TASK: Copy each line of the entries beneath that contains the word "data".
--- START ---
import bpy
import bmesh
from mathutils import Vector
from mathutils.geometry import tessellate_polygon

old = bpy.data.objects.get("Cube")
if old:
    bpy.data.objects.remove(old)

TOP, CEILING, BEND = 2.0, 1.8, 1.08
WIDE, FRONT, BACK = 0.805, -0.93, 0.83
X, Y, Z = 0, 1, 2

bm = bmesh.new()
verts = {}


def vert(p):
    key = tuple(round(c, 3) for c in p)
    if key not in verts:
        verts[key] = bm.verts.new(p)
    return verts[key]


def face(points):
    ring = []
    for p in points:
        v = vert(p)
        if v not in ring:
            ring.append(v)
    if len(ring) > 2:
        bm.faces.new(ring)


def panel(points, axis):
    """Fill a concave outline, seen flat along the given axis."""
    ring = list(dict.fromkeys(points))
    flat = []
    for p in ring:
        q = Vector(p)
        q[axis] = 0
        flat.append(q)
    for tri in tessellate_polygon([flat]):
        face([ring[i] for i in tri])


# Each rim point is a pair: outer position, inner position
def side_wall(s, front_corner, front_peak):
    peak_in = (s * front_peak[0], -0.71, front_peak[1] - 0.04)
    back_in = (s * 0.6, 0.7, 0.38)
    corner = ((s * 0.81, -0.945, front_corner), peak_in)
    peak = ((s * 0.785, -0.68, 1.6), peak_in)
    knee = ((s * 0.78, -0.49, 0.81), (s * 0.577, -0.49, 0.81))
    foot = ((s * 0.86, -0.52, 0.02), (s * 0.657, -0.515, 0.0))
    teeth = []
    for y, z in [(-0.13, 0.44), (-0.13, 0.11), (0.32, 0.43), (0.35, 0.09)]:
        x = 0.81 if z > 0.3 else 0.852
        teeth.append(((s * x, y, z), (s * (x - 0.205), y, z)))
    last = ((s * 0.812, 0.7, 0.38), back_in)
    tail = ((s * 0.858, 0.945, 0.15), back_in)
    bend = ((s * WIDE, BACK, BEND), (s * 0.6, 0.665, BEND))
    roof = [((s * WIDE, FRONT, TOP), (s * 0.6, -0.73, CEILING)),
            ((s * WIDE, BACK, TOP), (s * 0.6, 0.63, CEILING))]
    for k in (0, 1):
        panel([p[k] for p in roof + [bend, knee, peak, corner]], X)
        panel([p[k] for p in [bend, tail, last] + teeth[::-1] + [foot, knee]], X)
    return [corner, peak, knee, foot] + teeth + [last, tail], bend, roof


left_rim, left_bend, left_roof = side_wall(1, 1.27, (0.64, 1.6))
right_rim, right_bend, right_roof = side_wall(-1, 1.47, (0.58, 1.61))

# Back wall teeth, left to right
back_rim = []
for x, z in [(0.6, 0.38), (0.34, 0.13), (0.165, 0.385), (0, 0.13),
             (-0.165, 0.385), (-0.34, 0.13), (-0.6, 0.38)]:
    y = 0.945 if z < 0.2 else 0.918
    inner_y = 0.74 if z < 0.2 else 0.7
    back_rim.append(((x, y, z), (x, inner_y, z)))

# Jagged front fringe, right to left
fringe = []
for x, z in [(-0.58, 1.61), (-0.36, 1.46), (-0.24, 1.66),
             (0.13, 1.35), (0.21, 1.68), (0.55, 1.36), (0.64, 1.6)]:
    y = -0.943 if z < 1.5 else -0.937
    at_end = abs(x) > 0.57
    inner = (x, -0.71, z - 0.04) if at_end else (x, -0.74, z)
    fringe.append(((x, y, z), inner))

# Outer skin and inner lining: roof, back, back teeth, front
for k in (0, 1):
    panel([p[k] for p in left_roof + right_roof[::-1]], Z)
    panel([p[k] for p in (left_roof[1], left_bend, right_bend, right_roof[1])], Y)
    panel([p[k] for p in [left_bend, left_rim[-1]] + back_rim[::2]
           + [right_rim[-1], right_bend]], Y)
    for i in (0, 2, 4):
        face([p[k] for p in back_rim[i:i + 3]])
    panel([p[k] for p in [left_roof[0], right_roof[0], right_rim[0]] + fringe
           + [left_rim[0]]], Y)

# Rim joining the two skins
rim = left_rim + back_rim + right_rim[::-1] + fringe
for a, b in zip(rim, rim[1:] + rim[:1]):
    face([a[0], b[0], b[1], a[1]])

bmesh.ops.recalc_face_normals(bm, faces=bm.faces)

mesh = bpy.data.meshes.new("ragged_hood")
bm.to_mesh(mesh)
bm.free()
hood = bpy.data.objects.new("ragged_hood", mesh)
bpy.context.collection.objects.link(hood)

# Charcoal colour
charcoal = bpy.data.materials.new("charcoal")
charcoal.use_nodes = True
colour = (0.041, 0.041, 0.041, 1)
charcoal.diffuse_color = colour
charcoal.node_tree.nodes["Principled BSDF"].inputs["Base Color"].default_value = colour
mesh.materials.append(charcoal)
--- END ---
--- START ---
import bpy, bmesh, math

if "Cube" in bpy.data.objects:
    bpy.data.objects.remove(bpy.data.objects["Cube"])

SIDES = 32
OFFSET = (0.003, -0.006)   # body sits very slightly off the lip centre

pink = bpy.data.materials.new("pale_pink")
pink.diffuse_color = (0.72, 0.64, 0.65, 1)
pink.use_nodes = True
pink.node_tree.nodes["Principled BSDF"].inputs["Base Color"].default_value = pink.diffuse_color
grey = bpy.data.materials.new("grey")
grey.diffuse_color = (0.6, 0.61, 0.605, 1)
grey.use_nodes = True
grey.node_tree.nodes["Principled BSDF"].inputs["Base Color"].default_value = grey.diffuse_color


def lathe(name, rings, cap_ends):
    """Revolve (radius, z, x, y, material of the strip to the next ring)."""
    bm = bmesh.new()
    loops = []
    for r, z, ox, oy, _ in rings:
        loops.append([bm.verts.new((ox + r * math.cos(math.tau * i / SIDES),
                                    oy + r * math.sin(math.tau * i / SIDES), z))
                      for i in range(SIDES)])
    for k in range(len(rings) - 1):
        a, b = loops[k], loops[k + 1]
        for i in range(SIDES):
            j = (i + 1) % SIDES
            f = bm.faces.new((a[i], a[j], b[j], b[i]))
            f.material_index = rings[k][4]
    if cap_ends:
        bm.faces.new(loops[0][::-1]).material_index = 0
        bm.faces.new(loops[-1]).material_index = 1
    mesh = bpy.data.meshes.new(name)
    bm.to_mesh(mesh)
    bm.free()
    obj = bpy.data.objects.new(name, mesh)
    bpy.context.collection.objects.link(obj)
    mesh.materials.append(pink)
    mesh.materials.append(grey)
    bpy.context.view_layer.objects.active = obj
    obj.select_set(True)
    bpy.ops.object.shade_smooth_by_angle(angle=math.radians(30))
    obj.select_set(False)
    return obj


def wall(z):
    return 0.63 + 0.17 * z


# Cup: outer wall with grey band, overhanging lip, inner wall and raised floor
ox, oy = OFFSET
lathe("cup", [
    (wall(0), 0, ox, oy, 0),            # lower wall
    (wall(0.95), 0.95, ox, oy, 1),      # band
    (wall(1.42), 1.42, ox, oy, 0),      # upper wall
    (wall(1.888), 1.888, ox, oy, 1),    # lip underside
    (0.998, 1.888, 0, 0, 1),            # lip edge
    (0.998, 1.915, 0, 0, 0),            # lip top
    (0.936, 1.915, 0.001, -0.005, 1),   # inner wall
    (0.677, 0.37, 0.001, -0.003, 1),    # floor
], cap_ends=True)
--- END ---
COMPLETED EXERCISE:
old = bpy.data.objects.get("Cube")
    bpy.data.objects.remove(old)
mesh = bpy.data.meshes.new("ragged_hood")
hood = bpy.data.objects.new("ragged_hood", mesh)
charcoal = bpy.data.materials.new("charcoal")
if "Cube" in bpy.data.objects:
    bpy.data.objects.remove(bpy.data.objects["Cube"])
pink = bpy.data.materials.new("pale_pink")
grey = bpy.data.materials.new("grey")
    mesh = bpy.data.meshes.new(name)
    obj = bpy.data.objects.new(name, mesh)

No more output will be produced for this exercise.